Systematic review of the predictors of statin adherence for the primary prevention of cardiovascular disease
Research output: Contribution to journal › Article
Colleges, School and Institutes
- Arthritis Research UK Centre for Epidemiology, Centre for Musculoskeletal Research, Faculty of Biology, Medicine and Health, The University of Manchester, Manchester. England.
- School of Sport, Exercise and Rehabilitation Sciences, University of Birmingham, Edgbaston, Birmingham, England.
- Rheumatology Department, Russells Hall Hospital, Dudley Group NHS Foundation Trust, Dudley, England.
- NIHR Manchester Biomedical Research Centre, Central Manchester University Hospitals NHS Foundation Trust, Manchester, England.
INTRODUCTION: Previous research has shown that statin adherence for the primary prevention of CVD is lower compared to secondary prevention populations. Therefore the aim of this systematic review was to review predictors of statin adherence for the primary prevention of CVD.
METHODS: A systematic search of papers published between Jan 1984 and May 2017 was conducted in PubMed, PsycINFO, EMbase and CINAHL databases. A study was eligible for inclusion if; 1) it was a study of the general population or of patients with familial hypercholesterolemia, hypertension, diabetes or arthritis; 2) statins were prescribed; 3) adherence was defined and measured as the extent to which patients followed their statin regimen during the period of prescription, and 4) it was an original trial or observational study (excluding case reports). A study was subsequently excluded if 1) results were not presented separately for primary prevention; 2) it was a trial of an intervention (for example patient education). Papers were reviewed by two researchers and consensus agreed with a third. A quality assessment (QA) tool was used to formally assess each included article. To evaluate the effect of predictors, data were quantitatively and qualitatively synthesised.
RESULTS: In total 19 studies met the inclusion criteria and nine were evaluated as high quality using the QA tool. The proportion of patients classed as "adherent" ranged from 17.8% to 79.2%. Potential predictors of statin adherence included traditional risk factors for CVD such as age, being male, diabetes and hypertension. Income associated with adherence more strongly in men than women, and highly educated men were more likely and highly educated women less likely to be adherent. Alcohol misuse and high BMI associated with non-adherence. There was no association between polypharmacy and statin adherence.
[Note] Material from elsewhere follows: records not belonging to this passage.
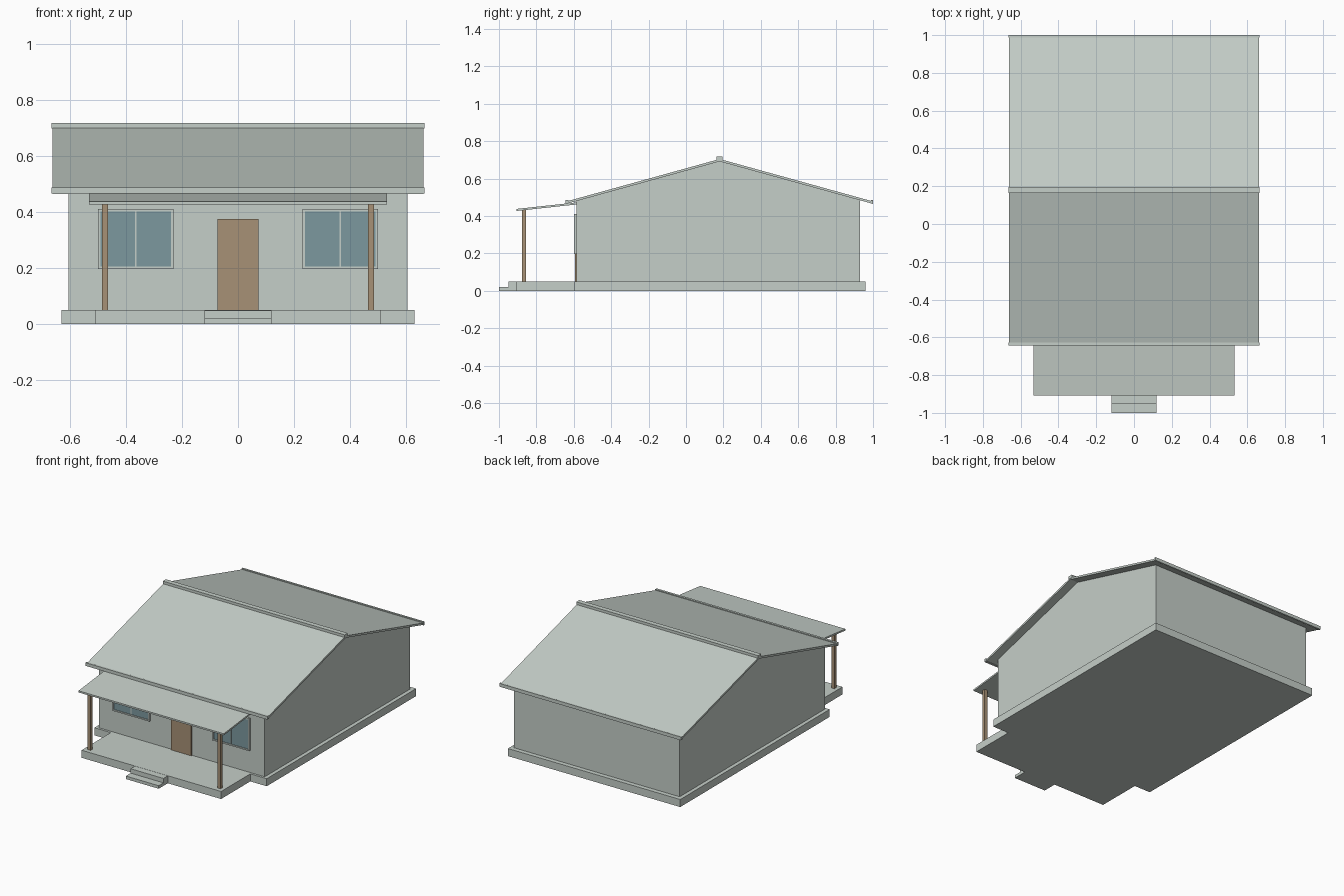
import bpy

if "Cube" in bpy.data.objects:
    bpy.data.objects.remove(bpy.data.objects["Cube"])

def material(name, rgb):
    m = bpy.data.materials.new(name)
    m.diffuse_color = (*rgb, 1)
    m.use_nodes = True
    m.node_tree.nodes["Principled BSDF"].inputs["Base Color"].default_value = m.diffuse_color
    return m

PAINT = material("pale_grey_green", (0.56, 0.62, 0.58))
WOOD = material("brown_wood", (0.39, 0.285, 0.18))
GLASS = material("blue_glass", (0.20, 0.315, 0.345))

def prism(name, profile, x0, x1, mat):
    """Extrude a (y, z) profile along x."""
    n = len(profile)
    verts = [(x, y, z) for x in (x0, x1) for y, z in profile]
    faces = [tuple(range(n))[::-1], tuple(range(n, 2 * n))]
    faces += [(i, (i + 1) % n, n + (i + 1) % n, n + i) for i in range(n)]
    me = bpy.data.meshes.new(name)
    me.from_pydata(verts, [], faces)
    me.materials.append(mat)
    ob = bpy.data.objects.new(name, me)
    bpy.context.collection.objects.link(ob)
    return ob

def box(name, x0, x1, y0, y1, z0, z1, mat):
    return prism(name, [(y0, z0), (y1, z0), (y1, z1), (y0, z1)], x0, x1, mat)

# Foundation, porch floor and steps
box("foundation", -0.63, 0.63, -0.60, 0.96, 0, 0.05, PAINT)
box("porch_floor", -0.51, 0.51, -0.905, -0.60, 0, 0.05, PAINT)
box("upper_step", -0.12, 0.12, -0.95, -0.905, 0, 0.049, PAINT)
box("lower_step", -0.12, 0.12, -1.0, -0.95, 0, 0.02, PAINT)

# Gabled walls
RIDGE_Y, RIDGE_Z, HALF, DROP, THICK = 0.18, 0.705, 0.82, 0.227, 0.013
def roof_z(y):
    return RIDGE_Z - abs(y - RIDGE_Y) * DROP / HALF

W0, W1 = -0.585, 0.93
prism("walls", [(W0, 0.05), (W1, 0.05), (W1, roof_z(W1) - THICK),
                (RIDGE_Y, RIDGE_Z - THICK), (W0, roof_z(W0) - THICK)],
      -0.605, 0.605, PAINT)

# Main roof as one bent sheet
F, B = RIDGE_Y - HALF, RIDGE_Y + HALF
prism("main_roof", [(F, roof_z(F) - THICK), (RIDGE_Y, RIDGE_Z - THICK), (B, roof_z(B) - THICK),
                    (B, roof_z(B)), (RIDGE_Y, RIDGE_Z), (F, roof_z(F))],
      -0.662, 0.662, PAINT)

# Ridge cap and eave trims
box("ridge_cap", -0.665, 0.665, RIDGE_Y - 0.016, RIDGE_Y + 0.016, 0.698, 0.718, PAINT)
box("front_eave_trim", -0.665, 0.665, F - 0.003, F + 0.012, 0.466, 0.487, PAINT)
box("back_eave_trim", -0.665, 0.665, B - 0.012, B, 0.466, 0.487, PAINT)

# Porch roof and posts
prism("porch_roof", [(-0.907, 0.427), (-0.585, 0.462), (-0.585, 0.473), (-0.907, 0.438)],
      -0.531, 0.531, PAINT)
for side, cx in (("left", -0.475), ("right", 0.475)):
    box(side + "_porch_post", cx - 0.011, cx + 0.011, -0.877, -0.855, 0.05, 0.434, WOOD)

# Door
box("door", -0.074, 0.074, -0.594, W0, 0.05, 0.376, WOOD)

# Windows: frame bars, centre mullion and two panes each
for side, cx in (("left", -0.365), ("right", 0.365)):
    x0, x1, z0, z1, t = cx - 0.135, cx + 0.135, 0.197, 0.411, 0.009
    y = -0.599
    box(side + "_window_sill", x0, x1, y, W0, z0, z0 + t, PAINT)
    box(side + "_window_head", x0, x1, y, W0, z1 - t, z1, PAINT)
    for n, xa in (("outer_left", x0), ("outer_right", x1 - t)):
        box(f"{side}_window_{n}_bar", xa, xa + t, y, W0, z0 + t, z1 - t, PAINT)
    box(side + "_window_mullion", cx - 0.002, cx + 0.002, -0.596, W0, z0 + t, z1 - t, PAINT)
    box(side + "_left_pane", x0 + t, cx - 0.002, -0.594, W0, z0 + t, z1 - t, GLASS)
    box(side + "_right_pane", cx + 0.002, x1 - t, -0.594, W0, z0 + t, z1 - t, GLASS)
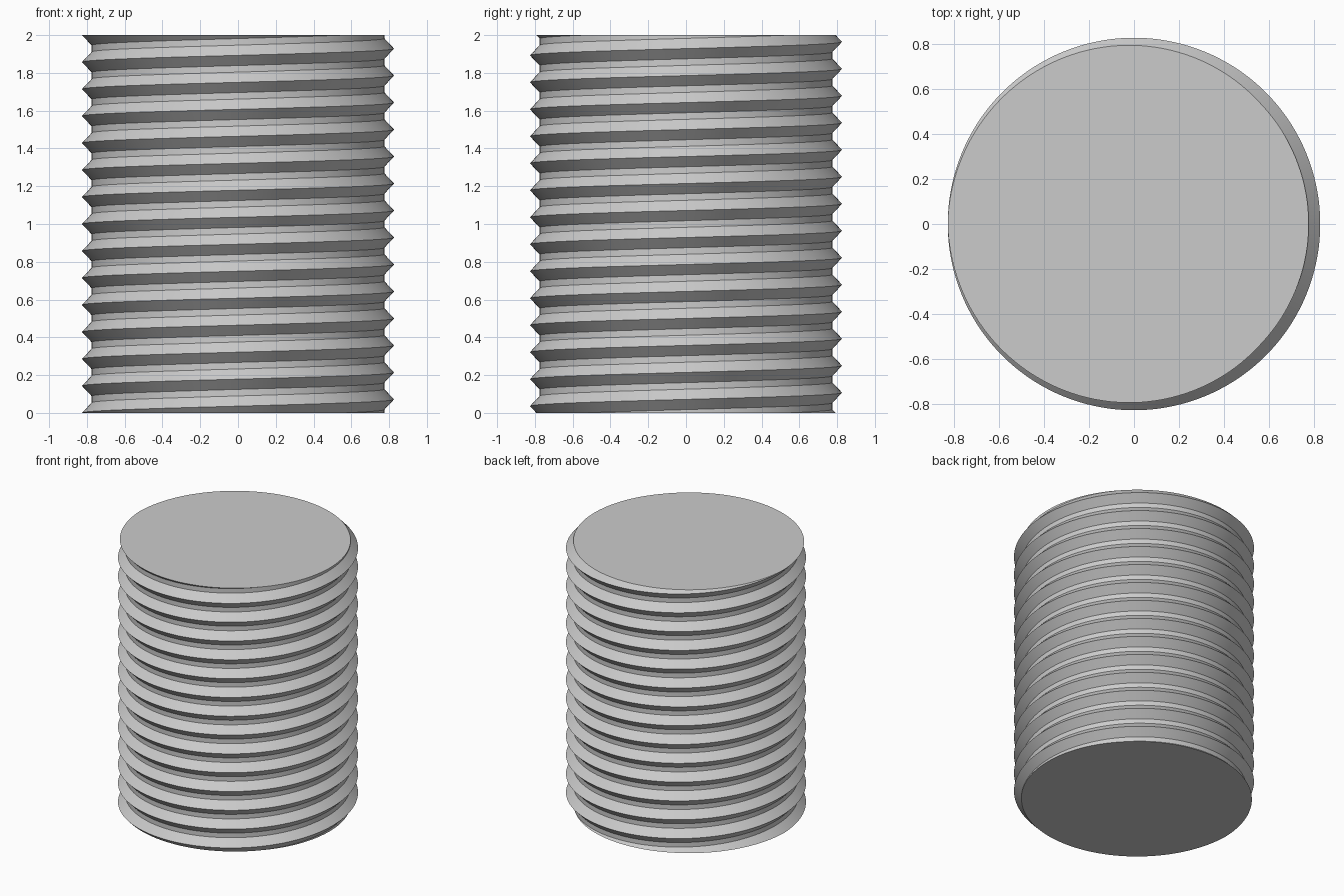
import bpy
import bmesh
import math

if "Cube" in bpy.data.objects:
    bpy.data.objects.remove(bpy.data.objects["Cube"], do_unlink=True)

HEIGHT = 2.0
TURNS = 14
PITCH = HEIGHT / TURNS
CREST, ROOT = 0.826, 0.775
FLANK = 0.054          # height of each sloping side of the ridge
STEPS = 144            # columns around the rod

# One pitch of the thread, from crest to crest: (radius, height)
profile = [(CREST, 0.0), (ROOT, FLANK), (ROOT, PITCH - FLANK)]


def thread_column(bm, angle):
    """Vertical row of thread points at one angle, running past both ends."""
    rise = PITCH * (angle / math.tau + 0.5)
    return [bm.verts.new((r * math.cos(angle), r * math.sin(angle),
                          rise + turn * PITCH + z))
            for turn in range(-3, TURNS + 3) for r, z in profile]


def cut_end(bm, z, normal):
    """Trim the thread at a flat plane and close it with a cap."""
    geom = bm.verts[:] + bm.edges[:] + bm.faces[:]
    cut = bmesh.ops.bisect_plane(bm, geom=geom, plane_co=(0, 0, z),
                                 plane_no=normal, clear_outer=True)
    rim = [e for e in cut["geom_cut"] if isinstance(e, bmesh.types.BMEdge)]
    bmesh.ops.contextual_create(bm, geom=rim)


# Helical surface; the last column meets the first one a turn higher
bm = bmesh.new()
columns = [thread_column(bm, math.tau * i / STEPS) for i in range(STEPS + 1)]
for a, b in zip(columns, columns[1:]):
    for k in range(len(a) - 1):
        bm.faces.new((a[k], b[k], b[k + 1], a[k + 1]))
bmesh.ops.remove_doubles(bm, verts=bm.verts[:], dist=0.0001)

# Flat ends
cut_end(bm, 0.0, (0, 0, -1))
cut_end(bm, HEIGHT, (0, 0, 1))
bmesh.ops.recalc_face_normals(bm, faces=bm.faces[:])

mesh = bpy.data.meshes.new("threaded_rod")
bm.to_mesh(mesh)
bm.free()
rod = bpy.data.objects.new("threaded_rod", mesh)
bpy.context.collection.objects.link(rod)

# Plain grey metal
grey = bpy.data.materials.new("light_grey")
grey.use_nodes = True
colour = (0.6, 0.6, 0.6, 1.0)
grey.diffuse_color = colour
grey.node_tree.nodes["Principled BSDF"].inputs["Base Color"].default_value = colour
mesh.materials.append(grey)

# Smooth around the rod, sharp at the thread edges
bpy.ops.object.select_all(action="DESELECT")
rod.select_set(True)
bpy.context.view_layer.objects.active = rod
bpy.ops.object.shade_smooth_by_angle(angle=math.radians(30))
The evidence base for the effect of other lifestyle factors and health beliefs on statin adherence was limited.
CONCLUSION: Current evidence suggests that patients with more traditional risk factors for CVD are more likely to be adherent to statins. The implications for future research are discussed.
|Publication status||Published - 17 Jan 2019|